# Data listing

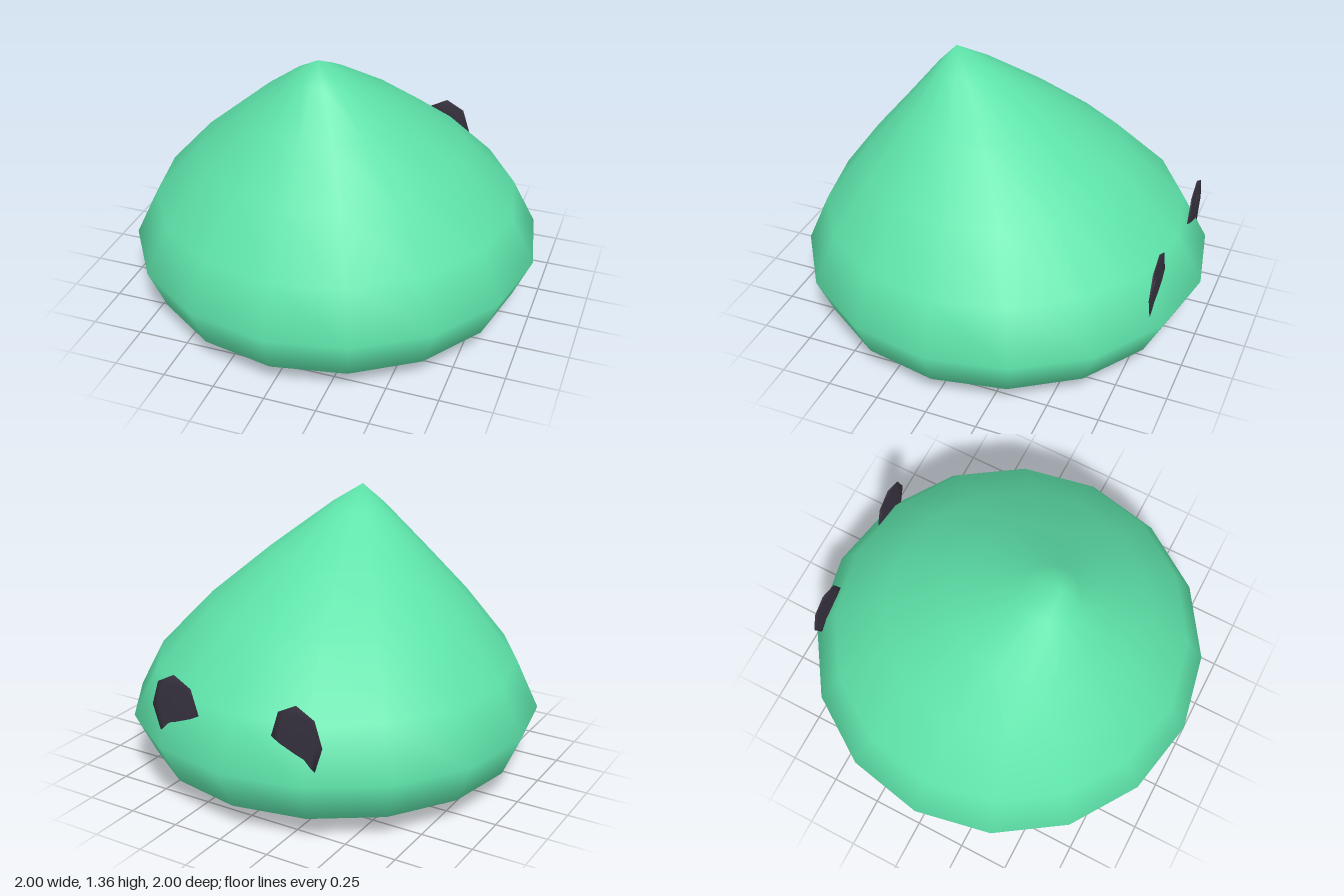
import * as THREE from 'three';
import { mergeVertices } from 'three/addons/utils/BufferGeometryUtils.js';

// Body rings from bottom to tip: radius, height, forward shift
const RINGS = [
  [0, 0, 0.015], [0.645, 0.005, 0.015], [0.91, 0.122, 0.01], [1, 0.325, 0],
  [0.885, 0.56, 0.012], [0.648, 0.825, 0.055], [0.385, 1.06, 0.125],
  [0.14, 1.26, 0.21], [0, 1.355, 0.26],
];

// Sixteen-sided drop whose rings slide forward towards the tip
function bodyGeometry() {
  const sides = 16;
  const lathe = new THREE.LatheGeometry(RINGS.map(([r, y]) => new THREE.Vector2(r, y)), sides);
  const pos = lathe.attributes.position;
  for (let i = 0; i < pos.count; i++) {
    pos.setZ(i, pos.getZ(i) + RINGS[i % RINGS.length][2]);
  }
  lathe.deleteAttribute('uv');
  lathe.deleteAttribute('normal');
  const geometry = mergeVertices(lathe, 1e-4);
  geometry.computeVertexNormals();
  return geometry;
}

export function createModel() {
  const model = new THREE.Group();
  const green = new THREE.MeshStandardMaterial({ color: 0x5ee3aa });
  green.name = 'mint green';
  const dark = new THREE.MeshStandardMaterial({ color: 0x37323f });
  dark.name = 'dark plum';

  const body = new THREE.Mesh(bodyGeometry(), green);
  body.name = 'body';
  model.add(body);

  // Flat octagonal eyes, partly sunk into the back slope
  const eyeGeometry = new THREE.SphereGeometry(1, 8, 4).scale(0.13, 0.17, 0.005);
  const pupilGeometry = new THREE.CylinderGeometry(0.042, 0.042, 0.004, 16).rotateX(Math.PI / 2);
  for (const side of [1, -1]) {
    const eye = new THREE.Group();
    eye.name = side > 0 ? 'leftEye' : 'rightEye';
    eye.position.set(side * 0.325, 0.505, -0.866);
    const plate = new THREE.Mesh(eyeGeometry, dark);
    plate.name = 'eyePlate';
    const pupil = new THREE.Mesh(pupilGeometry, dark);
    pupil.name = 'pupil';
    pupil.position.set(side * 0.037, 0.025, -0.004);
    eye.add(plate, pupil);
    model.add(eye);
  }
  return model;
}
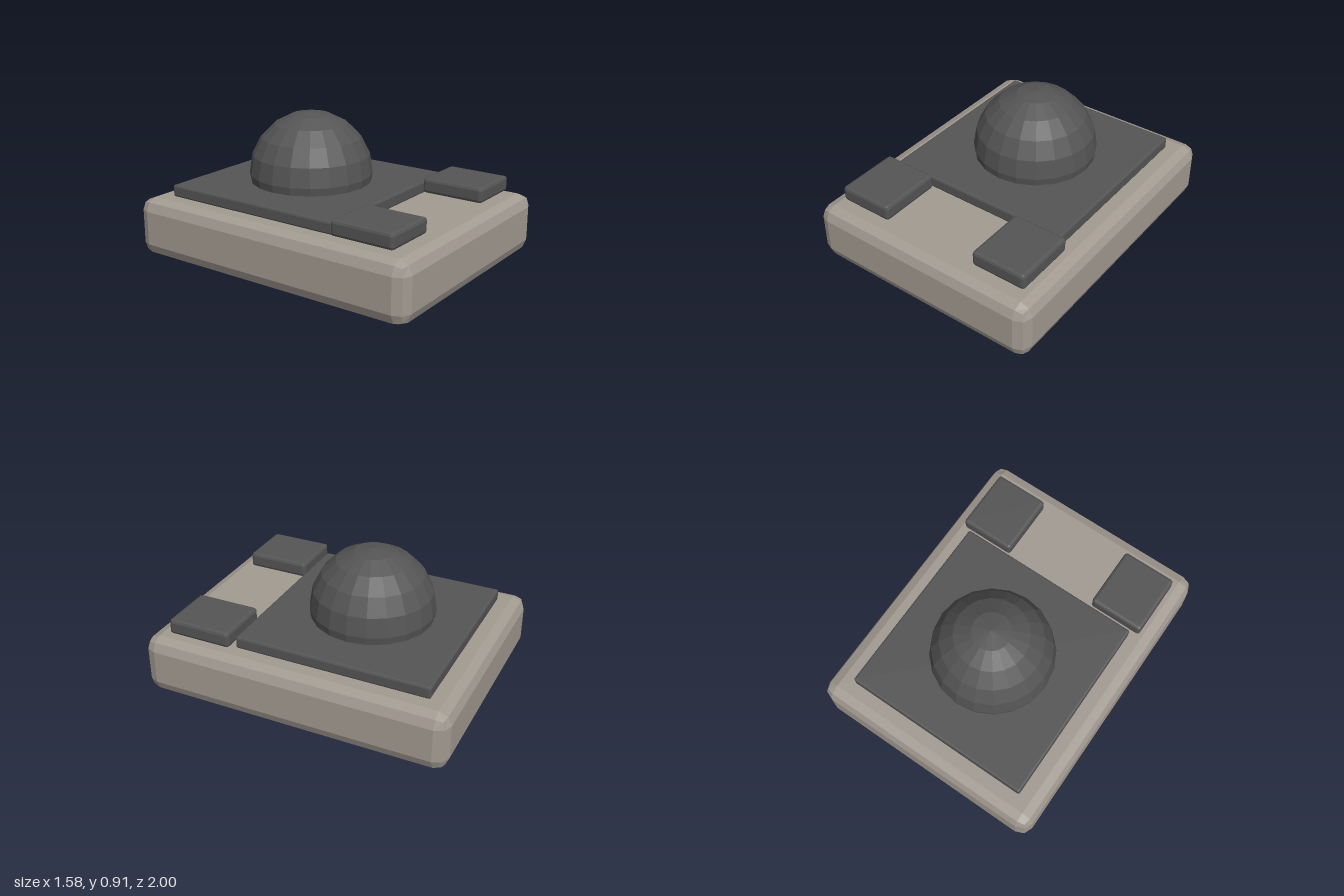
import * as THREE from 'three';
import { RoundedBoxGeometry } from 'three/addons/geometries/RoundedBoxGeometry.js';

export function createModel() {
  const model = new THREE.Group();
  model.name = 'trackball';

  const caseGrey = new THREE.MeshStandardMaterial({ color: 0xa39b92, flatShading: true });
  caseGrey.name = 'warm grey';
  const darkGrey = new THREE.MeshStandardMaterial({ color: 0x555555, flatShading: true });
  darkGrey.name = 'dark grey';

  // Bevelled block given by its size, bevel radius and centre
  function block(name, size, radius, centre, material) {
    const mesh = new THREE.Mesh(new RoundedBoxGeometry(...size, 1, radius), material);
    mesh.name = name;
    mesh.position.set(...centre);
    model.add(mesh);
  }

  // Housing and the raised plate around the ball
  block('base', [1.58, 0.38, 2], 0.08, [0, 0.19, 0], caseGrey);
  block('plate', [1.26, 0.08, 1.26], 0.013, [0, 0.415, -0.21], darkGrey);

  // Pair of front buttons
  for (const [side, name] of [[1, 'leftButton'], [-1, 'rightButton']]) {
    block(name, [0.365, 0.1, 0.42], 0.02, [side * 0.503, 0.445, 0.65], darkGrey);
  }

  // Faceted ball, sunk into the plate
  const ball = new THREE.Mesh(
    new THREE.SphereGeometry(0.4, 20, 6, 0, Math.PI * 2, 0, Math.PI * 0.6), darkGrey);
  ball.name = 'ball';
  ball.position.set(0, 0.505, -0.21);
  model.add(ball);

  return model;
}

# Problem requirements
Determine how many lines of this listing contain "centre", and give only the number.

# Problem solution
3